Not our bird or feeder, but similar. Not our birds, either.
I could sit and watch our bird feeder for hours.
Tiny birds line up on the fence to wait their turn, along with their bigger cousins. When there’s a vacancy, they fly to the top of the feeder and wait while another balances on the rim to finish his meal of seeds.
We keep the feeder full at all times, now that the birds have become accustomed to snacking there. Watching them is a zen experience for us (but no so much for our dog, Riley).
Peaceful. Sitting quietly in a patio chair, we wait patiently for a bird to arrive. It doesn’t take long, so we have learned to count on their arrival as much as they have learned to count on the seeds being there.
Attention. In quiet observation we experience seeing the birds fully, taking note of their behavior and obvious enjoyment. Keeping the feeder full is a responsibility we take seriously.
Yes, it’s the zen of birdfeeding.
When we left for a month, I worried that the feeder would empty before we return. It’s a little tricky to get up in the tree to take it down and we didn’t want anyone else to do it for fear they might hurt themselves. We hope that the full feeder will last most of the month, but if it doesn’t, you can bet we’ll be refilling it our first day home.

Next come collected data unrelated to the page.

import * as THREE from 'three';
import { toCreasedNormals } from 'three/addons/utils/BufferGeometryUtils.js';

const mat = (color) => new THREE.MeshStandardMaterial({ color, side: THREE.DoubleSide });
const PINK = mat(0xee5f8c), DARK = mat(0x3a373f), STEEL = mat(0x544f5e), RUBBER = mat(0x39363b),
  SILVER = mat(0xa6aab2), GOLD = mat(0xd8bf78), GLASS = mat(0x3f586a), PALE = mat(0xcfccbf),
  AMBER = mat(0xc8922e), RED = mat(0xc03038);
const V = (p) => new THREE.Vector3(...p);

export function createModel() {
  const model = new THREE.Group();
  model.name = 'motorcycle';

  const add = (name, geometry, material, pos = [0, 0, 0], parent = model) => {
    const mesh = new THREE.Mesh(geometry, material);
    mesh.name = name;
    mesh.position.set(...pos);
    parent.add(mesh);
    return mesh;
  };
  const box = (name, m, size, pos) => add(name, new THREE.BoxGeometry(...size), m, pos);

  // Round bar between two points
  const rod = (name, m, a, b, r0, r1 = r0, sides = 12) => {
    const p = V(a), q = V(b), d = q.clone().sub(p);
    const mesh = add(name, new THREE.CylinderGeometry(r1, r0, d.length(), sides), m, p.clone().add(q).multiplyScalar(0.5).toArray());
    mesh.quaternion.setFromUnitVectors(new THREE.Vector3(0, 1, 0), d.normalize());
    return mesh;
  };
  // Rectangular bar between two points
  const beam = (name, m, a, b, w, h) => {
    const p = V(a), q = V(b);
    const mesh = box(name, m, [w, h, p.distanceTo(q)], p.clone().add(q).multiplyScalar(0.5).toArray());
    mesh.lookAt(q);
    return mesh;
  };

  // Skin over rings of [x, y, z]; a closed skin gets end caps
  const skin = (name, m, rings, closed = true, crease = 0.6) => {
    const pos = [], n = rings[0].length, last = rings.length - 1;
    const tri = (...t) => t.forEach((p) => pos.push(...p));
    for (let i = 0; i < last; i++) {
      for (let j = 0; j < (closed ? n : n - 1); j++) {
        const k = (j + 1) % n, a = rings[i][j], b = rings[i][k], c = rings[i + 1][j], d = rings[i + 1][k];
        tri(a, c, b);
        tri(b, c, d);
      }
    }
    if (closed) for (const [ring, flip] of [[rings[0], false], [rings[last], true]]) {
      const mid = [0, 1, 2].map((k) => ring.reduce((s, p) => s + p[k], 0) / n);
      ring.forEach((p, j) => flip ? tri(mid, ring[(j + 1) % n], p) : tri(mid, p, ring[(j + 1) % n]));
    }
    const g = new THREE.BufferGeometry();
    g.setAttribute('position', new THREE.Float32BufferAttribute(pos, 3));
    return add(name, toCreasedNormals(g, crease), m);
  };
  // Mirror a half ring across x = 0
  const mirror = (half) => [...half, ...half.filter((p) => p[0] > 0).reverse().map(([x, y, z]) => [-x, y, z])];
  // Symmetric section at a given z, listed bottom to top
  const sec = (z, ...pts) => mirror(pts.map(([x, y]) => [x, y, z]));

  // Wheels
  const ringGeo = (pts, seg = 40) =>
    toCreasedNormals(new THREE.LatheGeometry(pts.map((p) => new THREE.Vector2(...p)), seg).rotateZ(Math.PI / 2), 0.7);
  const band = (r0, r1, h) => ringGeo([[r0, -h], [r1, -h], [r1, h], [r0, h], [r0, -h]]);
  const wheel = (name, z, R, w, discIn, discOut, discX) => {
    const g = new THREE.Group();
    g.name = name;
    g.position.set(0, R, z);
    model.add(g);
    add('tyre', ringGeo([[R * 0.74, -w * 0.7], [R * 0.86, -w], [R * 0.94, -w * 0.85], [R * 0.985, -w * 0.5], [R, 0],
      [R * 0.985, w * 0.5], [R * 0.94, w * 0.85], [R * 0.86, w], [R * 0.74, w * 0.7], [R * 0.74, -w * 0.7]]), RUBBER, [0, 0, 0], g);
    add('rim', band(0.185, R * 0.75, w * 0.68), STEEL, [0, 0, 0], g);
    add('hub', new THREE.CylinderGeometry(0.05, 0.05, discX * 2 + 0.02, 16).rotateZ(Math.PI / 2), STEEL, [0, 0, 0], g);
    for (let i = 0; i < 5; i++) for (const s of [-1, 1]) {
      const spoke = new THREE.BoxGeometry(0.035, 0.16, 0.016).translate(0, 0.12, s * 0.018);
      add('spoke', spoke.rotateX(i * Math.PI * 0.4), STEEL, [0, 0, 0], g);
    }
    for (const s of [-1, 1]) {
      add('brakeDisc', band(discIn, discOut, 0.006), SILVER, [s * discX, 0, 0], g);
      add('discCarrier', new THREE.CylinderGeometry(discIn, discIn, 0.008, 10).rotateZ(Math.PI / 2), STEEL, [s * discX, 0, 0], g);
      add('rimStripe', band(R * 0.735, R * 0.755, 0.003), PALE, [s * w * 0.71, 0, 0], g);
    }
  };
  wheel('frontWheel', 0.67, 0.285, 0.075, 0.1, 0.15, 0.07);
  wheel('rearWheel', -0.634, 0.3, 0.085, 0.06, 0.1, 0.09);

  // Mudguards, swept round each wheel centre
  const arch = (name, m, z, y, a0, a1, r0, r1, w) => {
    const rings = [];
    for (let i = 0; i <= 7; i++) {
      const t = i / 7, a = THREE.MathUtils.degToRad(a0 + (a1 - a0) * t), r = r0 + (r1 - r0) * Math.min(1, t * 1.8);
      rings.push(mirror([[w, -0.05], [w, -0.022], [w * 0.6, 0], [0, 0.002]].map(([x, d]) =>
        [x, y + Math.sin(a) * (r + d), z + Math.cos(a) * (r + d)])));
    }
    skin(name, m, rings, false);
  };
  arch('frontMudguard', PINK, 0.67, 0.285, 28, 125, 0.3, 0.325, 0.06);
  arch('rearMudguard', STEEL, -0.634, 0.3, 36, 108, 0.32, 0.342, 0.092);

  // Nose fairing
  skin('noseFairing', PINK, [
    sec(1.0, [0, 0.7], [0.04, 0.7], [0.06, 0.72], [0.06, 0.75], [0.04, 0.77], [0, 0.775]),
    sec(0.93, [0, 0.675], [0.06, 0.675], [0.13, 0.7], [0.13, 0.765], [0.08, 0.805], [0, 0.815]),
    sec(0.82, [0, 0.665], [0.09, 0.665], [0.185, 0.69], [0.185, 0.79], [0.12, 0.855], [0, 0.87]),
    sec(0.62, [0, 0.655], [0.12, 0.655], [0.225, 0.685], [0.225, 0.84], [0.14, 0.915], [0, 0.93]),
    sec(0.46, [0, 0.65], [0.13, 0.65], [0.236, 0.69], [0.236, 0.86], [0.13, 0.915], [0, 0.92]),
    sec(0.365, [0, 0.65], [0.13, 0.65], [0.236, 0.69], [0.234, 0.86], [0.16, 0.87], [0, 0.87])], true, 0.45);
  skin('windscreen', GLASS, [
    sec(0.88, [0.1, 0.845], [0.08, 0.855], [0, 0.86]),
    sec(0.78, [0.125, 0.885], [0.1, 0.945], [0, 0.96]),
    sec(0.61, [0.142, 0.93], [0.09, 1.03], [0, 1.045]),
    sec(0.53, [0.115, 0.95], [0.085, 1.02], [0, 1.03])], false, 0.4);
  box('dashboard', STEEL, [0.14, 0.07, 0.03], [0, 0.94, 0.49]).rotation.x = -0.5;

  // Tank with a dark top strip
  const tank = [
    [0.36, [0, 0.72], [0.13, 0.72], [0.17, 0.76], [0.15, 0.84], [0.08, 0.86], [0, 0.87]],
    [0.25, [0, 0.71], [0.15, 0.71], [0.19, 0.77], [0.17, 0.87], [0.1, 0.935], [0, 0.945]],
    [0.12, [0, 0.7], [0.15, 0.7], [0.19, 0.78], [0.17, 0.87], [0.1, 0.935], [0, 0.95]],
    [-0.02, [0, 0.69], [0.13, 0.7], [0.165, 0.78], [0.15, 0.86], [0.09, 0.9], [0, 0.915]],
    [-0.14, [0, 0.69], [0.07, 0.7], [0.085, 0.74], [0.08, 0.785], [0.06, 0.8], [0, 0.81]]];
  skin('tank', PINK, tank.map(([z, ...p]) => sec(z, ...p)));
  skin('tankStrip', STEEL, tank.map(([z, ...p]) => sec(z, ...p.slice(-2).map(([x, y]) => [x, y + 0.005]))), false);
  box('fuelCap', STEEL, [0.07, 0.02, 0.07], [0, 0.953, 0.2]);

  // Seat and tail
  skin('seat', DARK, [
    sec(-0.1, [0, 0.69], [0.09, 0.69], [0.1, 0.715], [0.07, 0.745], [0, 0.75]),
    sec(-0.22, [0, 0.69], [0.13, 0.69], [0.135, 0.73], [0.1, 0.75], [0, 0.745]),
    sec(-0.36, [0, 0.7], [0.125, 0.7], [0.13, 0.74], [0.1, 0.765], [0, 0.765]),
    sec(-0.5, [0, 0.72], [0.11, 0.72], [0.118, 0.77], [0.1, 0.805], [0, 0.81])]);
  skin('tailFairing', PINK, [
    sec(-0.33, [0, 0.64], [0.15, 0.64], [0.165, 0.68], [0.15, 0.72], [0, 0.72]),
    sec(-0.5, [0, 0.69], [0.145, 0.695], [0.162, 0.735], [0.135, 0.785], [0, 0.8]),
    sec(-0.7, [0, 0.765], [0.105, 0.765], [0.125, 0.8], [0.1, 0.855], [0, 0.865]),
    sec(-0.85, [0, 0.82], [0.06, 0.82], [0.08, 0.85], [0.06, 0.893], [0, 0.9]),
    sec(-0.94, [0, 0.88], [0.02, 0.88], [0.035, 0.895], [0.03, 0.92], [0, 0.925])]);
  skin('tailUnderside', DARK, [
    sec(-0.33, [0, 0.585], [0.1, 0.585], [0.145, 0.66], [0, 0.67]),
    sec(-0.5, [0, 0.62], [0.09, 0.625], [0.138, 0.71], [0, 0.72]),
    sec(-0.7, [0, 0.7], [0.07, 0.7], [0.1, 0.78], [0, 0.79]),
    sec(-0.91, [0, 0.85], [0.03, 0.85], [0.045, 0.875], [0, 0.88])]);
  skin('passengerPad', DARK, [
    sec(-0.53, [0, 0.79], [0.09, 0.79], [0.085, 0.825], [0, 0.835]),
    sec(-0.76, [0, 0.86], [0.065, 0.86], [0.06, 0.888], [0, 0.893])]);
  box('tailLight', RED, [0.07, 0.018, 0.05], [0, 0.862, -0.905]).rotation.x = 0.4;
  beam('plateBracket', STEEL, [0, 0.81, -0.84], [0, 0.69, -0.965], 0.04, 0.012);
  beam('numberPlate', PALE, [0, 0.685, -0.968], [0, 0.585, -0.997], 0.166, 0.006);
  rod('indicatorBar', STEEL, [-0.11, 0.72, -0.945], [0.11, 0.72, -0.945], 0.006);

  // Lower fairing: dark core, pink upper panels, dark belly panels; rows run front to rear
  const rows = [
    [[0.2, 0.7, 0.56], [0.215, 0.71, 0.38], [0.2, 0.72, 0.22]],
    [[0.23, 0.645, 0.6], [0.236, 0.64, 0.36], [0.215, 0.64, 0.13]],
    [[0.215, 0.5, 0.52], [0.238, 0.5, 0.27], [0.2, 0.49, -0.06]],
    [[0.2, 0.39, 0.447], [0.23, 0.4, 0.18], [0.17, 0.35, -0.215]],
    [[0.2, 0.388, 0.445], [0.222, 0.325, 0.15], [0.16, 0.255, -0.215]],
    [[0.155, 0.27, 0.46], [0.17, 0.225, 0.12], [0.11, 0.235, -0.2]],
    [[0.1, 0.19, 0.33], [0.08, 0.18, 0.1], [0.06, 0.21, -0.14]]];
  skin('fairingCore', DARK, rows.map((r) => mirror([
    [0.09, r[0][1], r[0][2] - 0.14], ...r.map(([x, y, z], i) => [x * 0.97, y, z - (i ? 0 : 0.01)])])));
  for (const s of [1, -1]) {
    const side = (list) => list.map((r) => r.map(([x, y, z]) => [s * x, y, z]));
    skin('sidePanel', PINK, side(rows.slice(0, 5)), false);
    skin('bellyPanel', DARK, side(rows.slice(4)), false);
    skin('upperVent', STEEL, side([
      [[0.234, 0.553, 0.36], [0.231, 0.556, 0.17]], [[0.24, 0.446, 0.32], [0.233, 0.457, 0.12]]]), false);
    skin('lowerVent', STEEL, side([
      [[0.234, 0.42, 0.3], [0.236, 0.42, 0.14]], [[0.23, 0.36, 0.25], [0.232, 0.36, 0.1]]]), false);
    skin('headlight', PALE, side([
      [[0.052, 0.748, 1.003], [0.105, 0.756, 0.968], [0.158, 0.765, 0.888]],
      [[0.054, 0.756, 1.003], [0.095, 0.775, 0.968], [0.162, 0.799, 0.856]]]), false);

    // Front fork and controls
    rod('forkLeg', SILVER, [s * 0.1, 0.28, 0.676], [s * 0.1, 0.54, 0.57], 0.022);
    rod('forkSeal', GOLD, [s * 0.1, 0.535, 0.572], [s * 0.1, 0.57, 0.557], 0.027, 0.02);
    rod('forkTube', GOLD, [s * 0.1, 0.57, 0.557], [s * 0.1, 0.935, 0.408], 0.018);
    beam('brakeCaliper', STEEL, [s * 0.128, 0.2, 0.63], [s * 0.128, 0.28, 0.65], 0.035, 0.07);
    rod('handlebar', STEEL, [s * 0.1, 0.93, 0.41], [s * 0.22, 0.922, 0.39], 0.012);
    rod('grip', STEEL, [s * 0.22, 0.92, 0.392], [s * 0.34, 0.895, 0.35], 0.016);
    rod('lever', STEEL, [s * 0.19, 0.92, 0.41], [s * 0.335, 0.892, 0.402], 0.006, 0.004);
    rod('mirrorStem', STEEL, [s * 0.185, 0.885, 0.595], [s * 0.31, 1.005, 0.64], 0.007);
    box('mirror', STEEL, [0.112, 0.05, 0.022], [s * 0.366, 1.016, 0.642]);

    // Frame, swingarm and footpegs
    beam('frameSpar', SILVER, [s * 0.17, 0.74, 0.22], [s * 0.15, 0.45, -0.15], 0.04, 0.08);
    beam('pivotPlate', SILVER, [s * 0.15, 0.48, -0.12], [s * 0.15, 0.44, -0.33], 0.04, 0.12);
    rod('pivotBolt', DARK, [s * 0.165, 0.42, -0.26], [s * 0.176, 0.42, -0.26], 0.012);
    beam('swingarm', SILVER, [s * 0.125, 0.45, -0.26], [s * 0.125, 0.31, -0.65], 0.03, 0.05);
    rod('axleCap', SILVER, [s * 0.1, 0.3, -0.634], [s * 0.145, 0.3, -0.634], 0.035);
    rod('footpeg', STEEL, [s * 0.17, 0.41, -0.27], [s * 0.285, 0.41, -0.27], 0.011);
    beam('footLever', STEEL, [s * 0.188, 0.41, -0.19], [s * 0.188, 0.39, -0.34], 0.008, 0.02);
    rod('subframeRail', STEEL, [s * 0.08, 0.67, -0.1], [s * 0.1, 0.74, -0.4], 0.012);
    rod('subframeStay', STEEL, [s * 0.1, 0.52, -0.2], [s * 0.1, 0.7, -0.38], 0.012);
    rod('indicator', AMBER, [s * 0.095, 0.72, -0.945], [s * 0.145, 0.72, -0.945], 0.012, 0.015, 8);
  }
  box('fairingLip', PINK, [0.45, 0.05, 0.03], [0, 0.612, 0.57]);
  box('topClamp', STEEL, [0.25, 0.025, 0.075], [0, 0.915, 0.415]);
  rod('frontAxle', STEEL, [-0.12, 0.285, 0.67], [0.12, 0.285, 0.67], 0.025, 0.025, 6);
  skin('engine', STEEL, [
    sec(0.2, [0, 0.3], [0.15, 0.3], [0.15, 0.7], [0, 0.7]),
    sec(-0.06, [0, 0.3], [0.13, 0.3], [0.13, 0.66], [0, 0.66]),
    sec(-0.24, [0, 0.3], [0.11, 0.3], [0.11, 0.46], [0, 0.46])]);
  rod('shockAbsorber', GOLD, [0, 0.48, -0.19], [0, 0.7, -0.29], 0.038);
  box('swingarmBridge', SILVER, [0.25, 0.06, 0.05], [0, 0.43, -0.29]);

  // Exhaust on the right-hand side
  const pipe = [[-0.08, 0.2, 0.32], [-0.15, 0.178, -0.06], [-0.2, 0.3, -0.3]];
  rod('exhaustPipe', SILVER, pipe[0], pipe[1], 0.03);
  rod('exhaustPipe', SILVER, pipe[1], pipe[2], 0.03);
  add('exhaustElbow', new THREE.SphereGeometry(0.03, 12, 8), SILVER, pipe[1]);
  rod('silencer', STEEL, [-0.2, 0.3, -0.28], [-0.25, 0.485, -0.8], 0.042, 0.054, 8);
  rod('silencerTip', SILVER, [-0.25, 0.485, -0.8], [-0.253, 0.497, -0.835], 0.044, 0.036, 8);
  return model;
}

Sometimes, it’s the simplest of things that make life so rich, and ours has certainly been richer since we began feeding the birds.